The Nutter administration is standing firm in its decision to bar reporters and the public from a meeting this week with Wall Street investors, despite a protest from several media outlets.
City Council president Darrell Clarke and others on Council questioned the mayor’s finance director, Rob Dubow, over whether the mayor himself will present a plan to raise an extra $60 million for the school district, or whether that political hot potato will fall in the lap of Council.
The chambers of Philadelphia City Council were packed to the rafters with angry union members as mayor Michael Nutter prepared to unveil his new budget.

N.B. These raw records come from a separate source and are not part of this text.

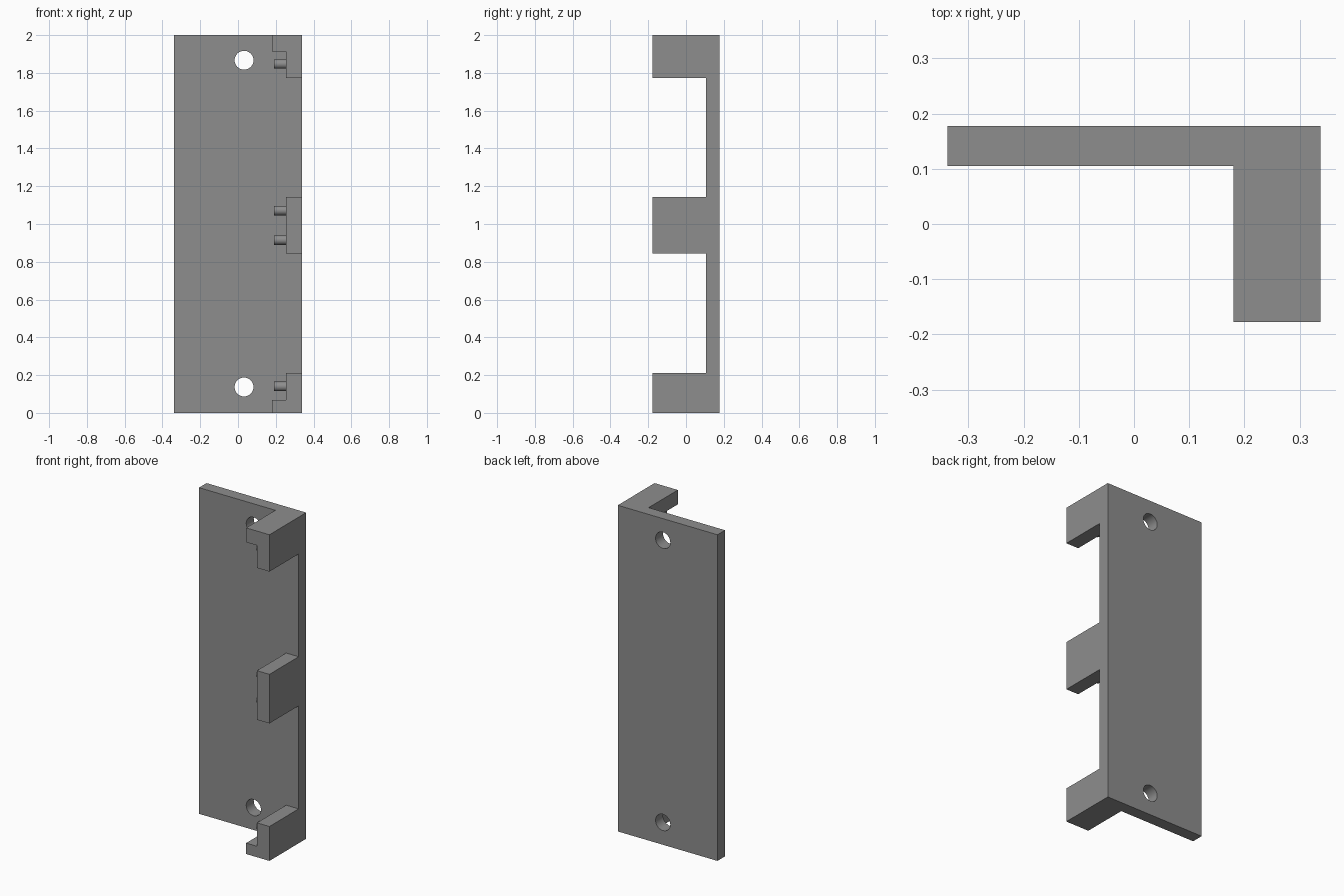
import bpy, bmesh, math
from mathutils import Matrix

if "Cube" in bpy.data.objects:
    bpy.data.objects.remove(bpy.data.objects["Cube"])

grey = bpy.data.materials.new("plain_grey")
grey.diffuse_color = (0.27, 0.27, 0.27, 1)
grey.use_nodes = True
grey.node_tree.nodes["Principled BSDF"].inputs["Base Color"].default_value = grey.diffuse_color

X0, X1 = -0.338, 0.338           # plate sides
Y0, YP, Y1 = -0.178, 0.105, 0.178  # tab front, plate front, back
LIP, WALL = 0.18, 0.253          # inner faces of lip and tab


def finish(name, bm):
    bmesh.ops.recalc_face_normals(bm, faces=bm.faces[:])
    me = bpy.data.meshes.new(name)
    bm.to_mesh(me)
    bm.free()
    me.materials.append(grey)
    ob = bpy.data.objects.new(name, me)
    bpy.context.collection.objects.link(ob)
    return ob


def extrude_y(name, profile, y0, y1):
    """Extrude an (x, z) outline along y."""
    bm = bmesh.new()
    face = bm.faces.new([bm.verts.new((x, y0, z)) for x, z in profile])
    geo = bmesh.ops.extrude_face_region(bm, geom=[face])["geom"]
    bmesh.ops.translate(bm, vec=(0, y1 - y0, 0),
                        verts=[v for v in geo if isinstance(v, bmesh.types.BMVert)])
    return finish(name, bm)


def cylinder(name, r, length, centre, axis):
    bm = bmesh.new()
    bmesh.ops.create_cone(bm, cap_ends=True, segments=32, radius1=r, radius2=r, depth=length)
    rot = Matrix.Rotation(math.pi / 2, 4, axis)
    bmesh.ops.transform(bm, matrix=Matrix.Translation(centre) @ rot, verts=bm.verts[:])
    return finish(name, bm)


def combine(base, other, op):
    """Apply a boolean and discard the second part."""
    mod = base.modifiers.new(op.lower(), 'BOOLEAN')
    mod.operation, mod.solver, mod.object = op, 'EXACT', other
    bpy.context.view_layer.objects.active = base
    bpy.ops.object.modifier_apply(modifier=mod.name)
    bpy.data.objects.remove(other)


# Back plate
plate = extrude_y("mounting_plate", [(X0, 0), (X1, 0), (X1, 2), (X0, 2)], YP, Y1)

# Side tabs: L-shaped with a lip at both ends, plain in the middle
tabs = {
    "lower_tab": [(LIP, 0), (X1, 0), (X1, 0.211), (WALL, 0.211), (WALL, 0.067), (LIP, 0.067)],
    "middle_tab": [(WALL, 0.843), (X1, 0.843), (X1, 1.144), (WALL, 1.144)],
    "upper_tab": [(LIP, 2), (X1, 2), (X1, 1.774), (WALL, 1.774), (WALL, 1.912), (LIP, 1.912)],
}
for name, outline in tabs.items():
    combine(plate, extrude_y(name, outline, Y0, Y1), 'UNION')

# Screw holes through the plate
for z in (0.137, 1.867):
    combine(plate, cylinder("screw_hole", 0.05, 0.3, (0.032, 0.14, z), 'X'), 'DIFFERENCE')

# Locating pegs on the inner faces of the tabs
pegs = [cylinder(f"peg_{i}", 0.025, 0.072, (0.227, -0.072, z), 'Y')
        for i, z in enumerate((0.14, 0.915, 1.071, 1.847), 1)]

# Smooth round surfaces, keep edges sharp
bpy.ops.object.select_all(action='DESELECT')
for ob in [plate] + pegs:
    ob.select_set(True)
bpy.context.view_layer.objects.active = plate
bpy.ops.object.shade_smooth_by_angle(angle=math.radians(30))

Aides to the mayor were in the hot seat Wednesday as city council members grilled them over the controversial new property assessments that have some residents fuming.
The Council hearing came one day after the administration decided to continue the legal battle and appeal the arbitration award in Commonwealth Court.
City controller Alan Butkovitz says his office found numerous mistakes in the books for Fiscal Year 2011, which ended on June 30th of last year. The city finance director notes they represented accounting errors, not misplaced funds.
Bill Gault, the head of firefighters’ union Local 22, called Nutter “arrogant,” and a member of the state board that oversees city finances called the decision “a red flag.”
City Council passed a budget last month, but the Nutter Administration’s financial woes are from over. This coming week the mayor must deliver a long-range spending plan to state officials.
Confusion reigns at Philadelphia City Hall as council and the Nutter Administration grapple over the already overdue budget as well as how to fix the property tax system.
The mayor’s budget hinges on state approval of a homestead exemption, and separately, gaining the ability to adjust the split of property taxes between the city and the school district.
Nutter’s finance chief Rob Dubow tells Councilman Bill Green property tax hikes will be fair because they’re based on actual value of the home.
The ruling could cost the city and the school district millions of dollars.
One day after the head of Philadelphia’s School Reform Commission admitted to financial mismanagement under the SRC’s previous leadership, City Council members voiced misgivings about raising an extra $90 million to help bail out the school district.
Mayor Nutter’s budget experts were in the hot seat as Philadelphia City Council opened hearings on Nutter’s plan to revamp the way property assessments are calculated in the city.